Hong Kong possesses various types of habitats for many different species to live in. However, when these habitats are degraded or destroyed, they can no longer support the organisms living there. This will result in the loss of species, or even extinction of endemic species. In other words, there will be a decrease in biodiversity.
Habitat destruction can be caused by natural or anthropogenic (human-related) factors. Natural causes include hill fires, volcanic activities and climate change, while human causes include urban development, clearing land for agriculture, construction of infrastructure, etc. As urban and rural areas exist shoulder to shoulder in Hong Kong, human activities plays an even more important role in habitat destruction.
1. Urban expansion
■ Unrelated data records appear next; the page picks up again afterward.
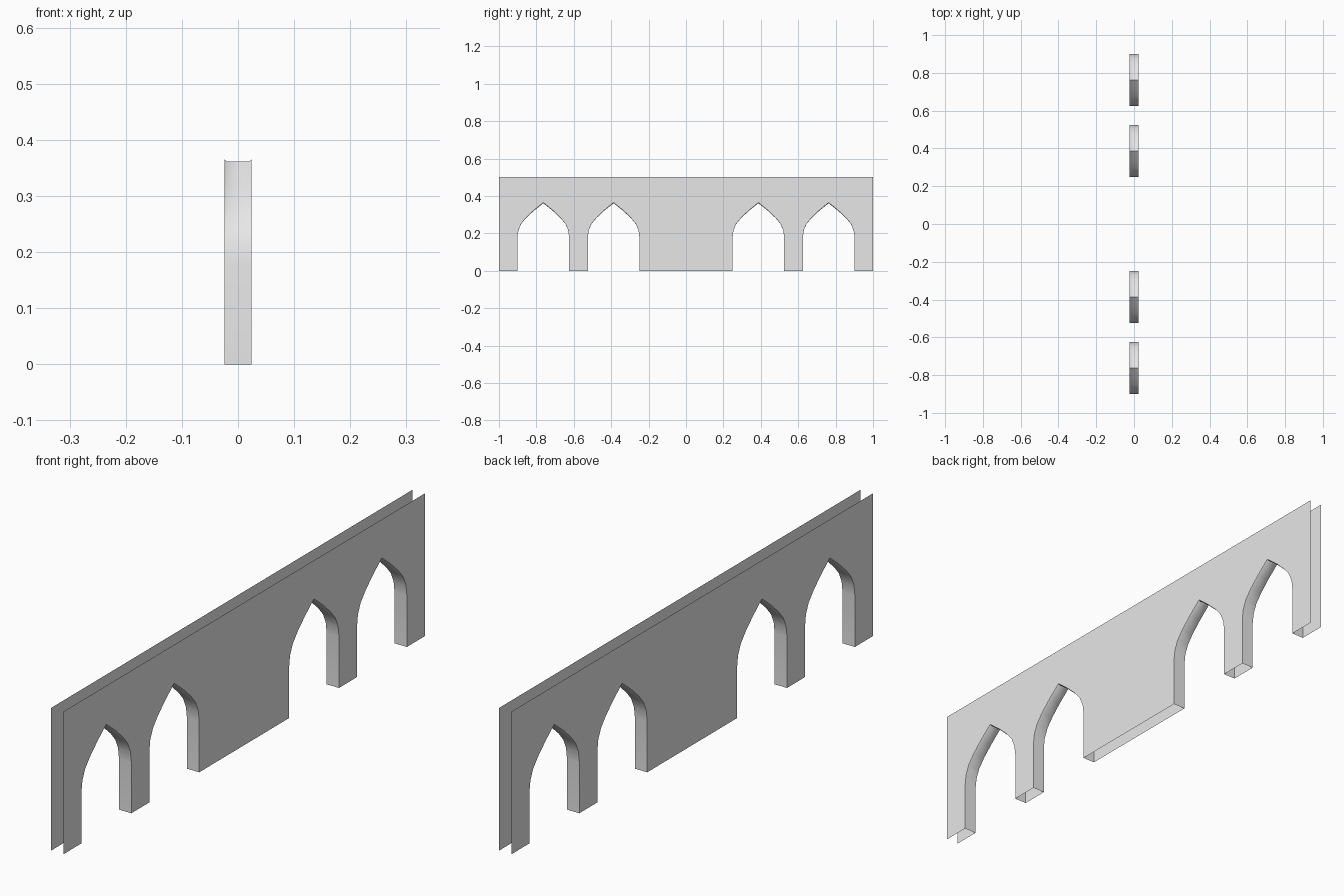
import bpy

cube = bpy.data.objects.get("Cube")
if cube:
    bpy.data.objects.remove(cube, do_unlink=True)

HALF_THICK = 0.024
HEIGHT = 0.5
SPRING = 0.18
APEX = 0.361
CENTRES = (-0.763, -0.387, 0.387, 0.763)
# Half of a pointed arch: distance from the centre line, height
HALF_ARCH = [(0.138, 0), (0.138, SPRING), (0.133, 0.217), (0.118, 0.251),
             (0.091, 0.283), (0.05, 0.321), (0, APEX)]

stone = bpy.data.materials.new("pale grey stone")
stone.use_nodes = True
stone.diffuse_color = (0.8, 0.8, 0.8, 1)
stone.node_tree.nodes["Principled BSDF"].inputs["Base Color"].default_value = (0.8, 0.8, 0.8, 1)


def make_object(name, verts, faces):
    mesh = bpy.data.meshes.new(name)
    mesh.from_pydata(verts, [], faces)
    mesh.materials.append(stone)
    mesh.update()
    obj = bpy.data.objects.new(name, mesh)
    bpy.context.collection.objects.link(obj)
    return obj


def arch_path(centre, lift=0.0):
    """Arch outline from -y foot to +y foot, lifted a little towards its point."""
    half = [(w, z + lift * max(0, z - SPRING) / (APEX - SPRING)) for w, z in HALF_ARCH]
    return ([(centre - w, z) for w, z in half]
            + [(centre + w, z) for w, z in reversed(half[:-1])])


# Two open wall sheets, each cut by the four arches
LIFT = 0.004
outline = [(-1, 0)]
for c in CENTRES:
    outline += arch_path(c, LIFT)
outline += [(1, 0), (1, HEIGHT), (-1, HEIGHT)]
for name, x in (("left_wall_face", HALF_THICK), ("right_wall_face", -HALF_THICK)):
    pts = outline if x > 0 else outline[::-1]
    make_object(name, [(x, y, z) for y, z in pts], [list(range(len(pts)))])

# Arch linings with slightly eased edges, joining the two sheets
RINGS = [(-HALF_THICK, LIFT), (-HALF_THICK + 0.004, 0),
         (HALF_THICK - 0.004, 0), (HALF_THICK, LIFT)]
for i, c in enumerate(CENTRES):
    verts = [(x, y, z) for x, lift in RINGS for y, z in arch_path(c, lift)]
    n = len(verts) // len(RINGS)
    faces = [(r * n + k, r * n + k + 1, (r + 1) * n + k + 1, (r + 1) * n + k)
             for r in range(len(RINGS) - 1) for k in range(n - 1)]
    lining = make_object(f"arch_lining_{i + 1}", verts, faces)
    bpy.ops.object.select_all(action="DESELECT")
    lining.select_set(True)
    bpy.context.view_layer.objects.active = lining
    bpy.ops.object.shade_smooth_by_angle(angle=0.7)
Hong Kong has seen rapid urban expansion in recent years resulted from new town and New Territories Small House development. When natural areas are transformed into urban areas, habitats like woodland and wetlands will be replaced by flat ground with buildings (Fig. 1). This takes away the natural shelters of many organisms such as birds and fish.
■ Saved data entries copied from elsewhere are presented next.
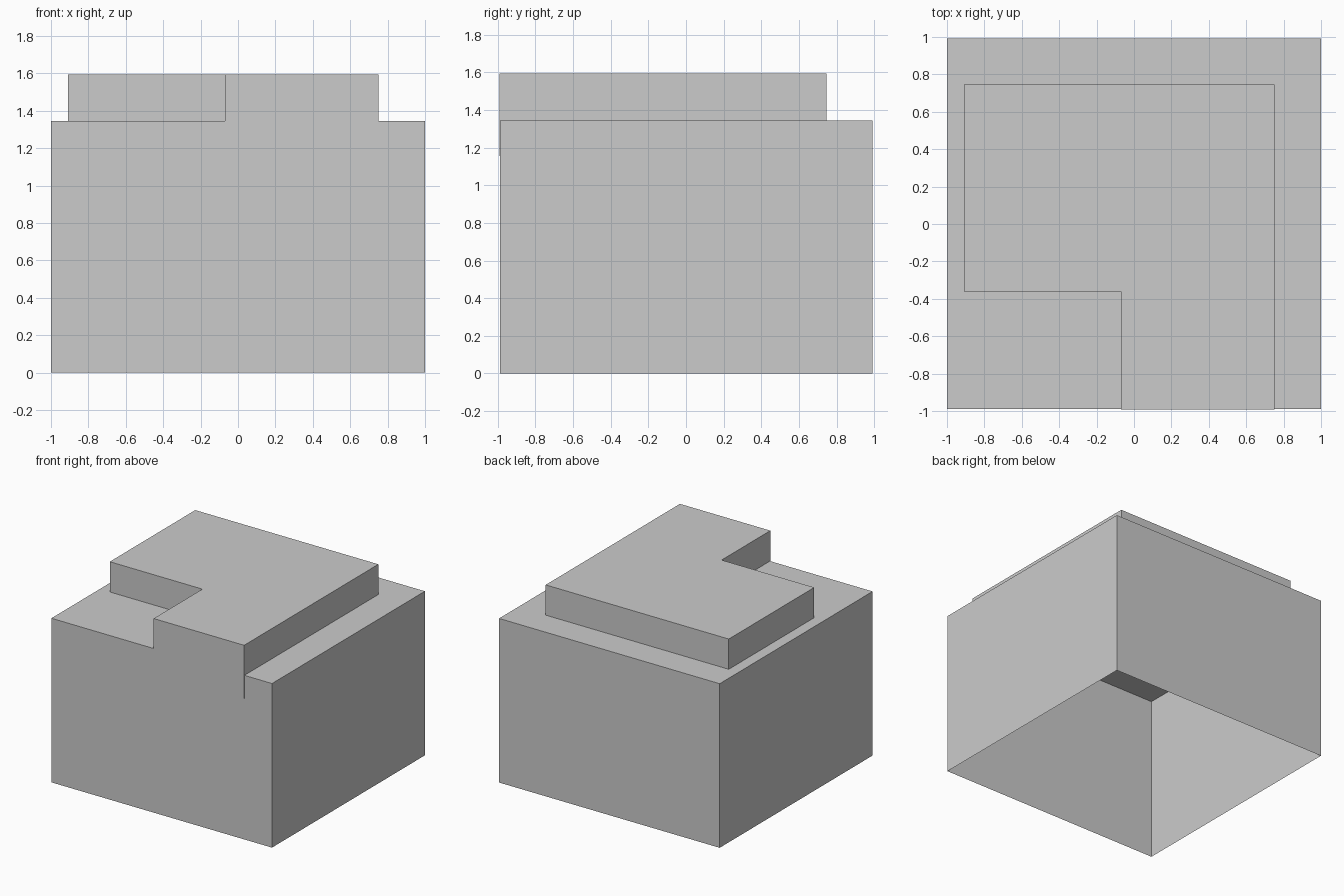
import bpy, bmesh

if "Cube" in bpy.data.objects:
    bpy.data.objects.remove(bpy.data.objects["Cube"])


def open_prism(name, outline, z0, z1):
    """Thin-shelled prism: walls and a flat cap, open underneath."""
    bm = bmesh.new()
    low = [bm.verts.new((x, y, z0)) for x, y in outline]
    high = [bm.verts.new((x, y, z1)) for x, y in outline]
    n = len(outline)
    for i in range(n):
        j = (i + 1) % n
        bm.faces.new((low[i], low[j], high[j], high[i]))
    bm.faces.new(high)
    mesh = bpy.data.meshes.new(name)
    bm.to_mesh(mesh)
    bm.free()
    obj = bpy.data.objects.new(name, mesh)
    bpy.context.collection.objects.link(obj)
    return obj


# Main block, open at the bottom
open_prism("building_body",
           [(-1, -0.988), (1, -0.988), (1, 0.992), (-1, 0.992)],
           0, 1.345)

# L-shaped upper storey, sunk into the body and just proud of its front wall
open_prism("upper_storey",
           [(-0.07, -0.992), (0.75, -0.992), (0.75, 0.746),
            (-0.91, 0.746), (-0.91, -0.361), (-0.07, -0.361)],
           1.155, 1.593)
Other than residential use, some habitats will also be exploited for business or entertainment uses, such as to establish open cargo storage (Fig. 2) resorts and golf courses (Fig. 3).
Not only does urban expansion directly destroy habitats, it also speeds up erosion, which leads to soil degradation. Since vegetation in the area is removed (Fig. 4, 5) and the natural drainage is altered, excess water in the soil cannot be cleared away. Moreover, a layer of concrete covering the topsoil makes is difficult for rainwater to be drained away. These add up to result in easier erosion of soil by water. Besides that, without the protection of plants, the soil is more vulnerable to erosion by wind as well. Eventually, the soil in both the developed area and neighbouring areas would become poor, and habitat deterioration is made more severe.
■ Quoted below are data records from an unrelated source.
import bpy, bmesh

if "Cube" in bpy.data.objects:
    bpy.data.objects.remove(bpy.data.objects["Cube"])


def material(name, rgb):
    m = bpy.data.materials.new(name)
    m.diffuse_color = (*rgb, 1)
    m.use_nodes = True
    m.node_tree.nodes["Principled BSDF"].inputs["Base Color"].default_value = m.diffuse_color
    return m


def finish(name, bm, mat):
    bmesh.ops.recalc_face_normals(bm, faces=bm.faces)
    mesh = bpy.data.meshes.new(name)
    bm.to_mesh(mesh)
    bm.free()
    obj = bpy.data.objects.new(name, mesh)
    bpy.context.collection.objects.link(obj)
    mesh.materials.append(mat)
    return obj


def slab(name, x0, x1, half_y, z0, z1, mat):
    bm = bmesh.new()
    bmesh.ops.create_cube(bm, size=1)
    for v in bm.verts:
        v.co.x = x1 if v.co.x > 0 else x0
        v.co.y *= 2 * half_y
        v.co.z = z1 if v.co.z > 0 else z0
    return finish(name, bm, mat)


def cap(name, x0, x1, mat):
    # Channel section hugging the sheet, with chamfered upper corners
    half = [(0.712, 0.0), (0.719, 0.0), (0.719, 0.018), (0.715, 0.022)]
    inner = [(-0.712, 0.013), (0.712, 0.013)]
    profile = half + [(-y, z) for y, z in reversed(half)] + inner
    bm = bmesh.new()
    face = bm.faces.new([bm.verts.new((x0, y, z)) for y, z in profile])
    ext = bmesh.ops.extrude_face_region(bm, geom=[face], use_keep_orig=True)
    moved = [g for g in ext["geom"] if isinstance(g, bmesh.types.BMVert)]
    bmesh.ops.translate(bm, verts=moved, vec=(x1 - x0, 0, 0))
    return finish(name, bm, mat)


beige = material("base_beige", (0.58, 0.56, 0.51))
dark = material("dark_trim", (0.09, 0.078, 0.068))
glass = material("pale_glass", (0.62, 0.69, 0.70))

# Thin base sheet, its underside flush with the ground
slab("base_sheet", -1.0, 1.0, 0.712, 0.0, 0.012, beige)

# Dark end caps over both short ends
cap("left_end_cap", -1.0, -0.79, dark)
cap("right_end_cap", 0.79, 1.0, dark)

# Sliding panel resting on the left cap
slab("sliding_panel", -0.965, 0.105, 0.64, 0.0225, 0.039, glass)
Other than the above-mentioned, construction work also causes various pollutions such as water, air and soil pollution. Upon completing construction, the subsequent anthropogenic activities will bring noise pollution too. This may force organisms that require a quiet living environment, such as birds, to move and seek shelter elsewhere.
2. Building infrastructures
The Hong Kong government launched the Ten Major Infrastructure Projects in 2007. The Projects include the MTR Shatin to Central Link, the Hong Kong-Zhuhai-Macau Bridge, the North East New Territories New Development Areas, etc. However, when carrying out these projects, habitat destruction is also brought about.
One of the Projects is the Hong Kong-Zhuhai-Macau Bridge, situated along the coast outside Tung Chung. As part of the Bridge involves a sea viaduct, piers have to be built by digging into the seabed (Fig. 6), which causes the loss of shelter of seabed organisms. Also, sand and mud will be stirred up during the construction. There are also incidents, in which a sand barge was suspected to have leaked sand into the water, bringing further harm to the marine environment (Fig. 7). After construction, the increased freight and ferry traffic may further disturb nearby waters or even threatens the life of marine organisms there.
Other than the Ten Major Infrastructure Projects, other transportation structures such as roads will also find their way into rural areas following urban development. This may result in habitat fragmentation, in which natural resources are divided into smaller portions (Fig. 8), making it more difficult for organisms to survive.
3. Illegal waste material disposal
In 2005, the Construction Waste Disposal Charging Scheme became effective. To avoid paying for the waste, some workers would dump waste materials in the countryside after the construction (Fig. 9 and 10). Some of the waste may release toxins, which seep into the land and underground water, or directly enter ponds and lakes, polluting the aquatic habitats.
Human activities may unknowingly damage natural habitats, leading to the loss of beautiful natural scenery. More importantly, it also causes the loss of species, some of which are beneficial to us. Therefore, when carrying out city development, we should also consider how to achieve a balance between development and conservation, and how to protect the Hong Kong’s precious species and natural habitats.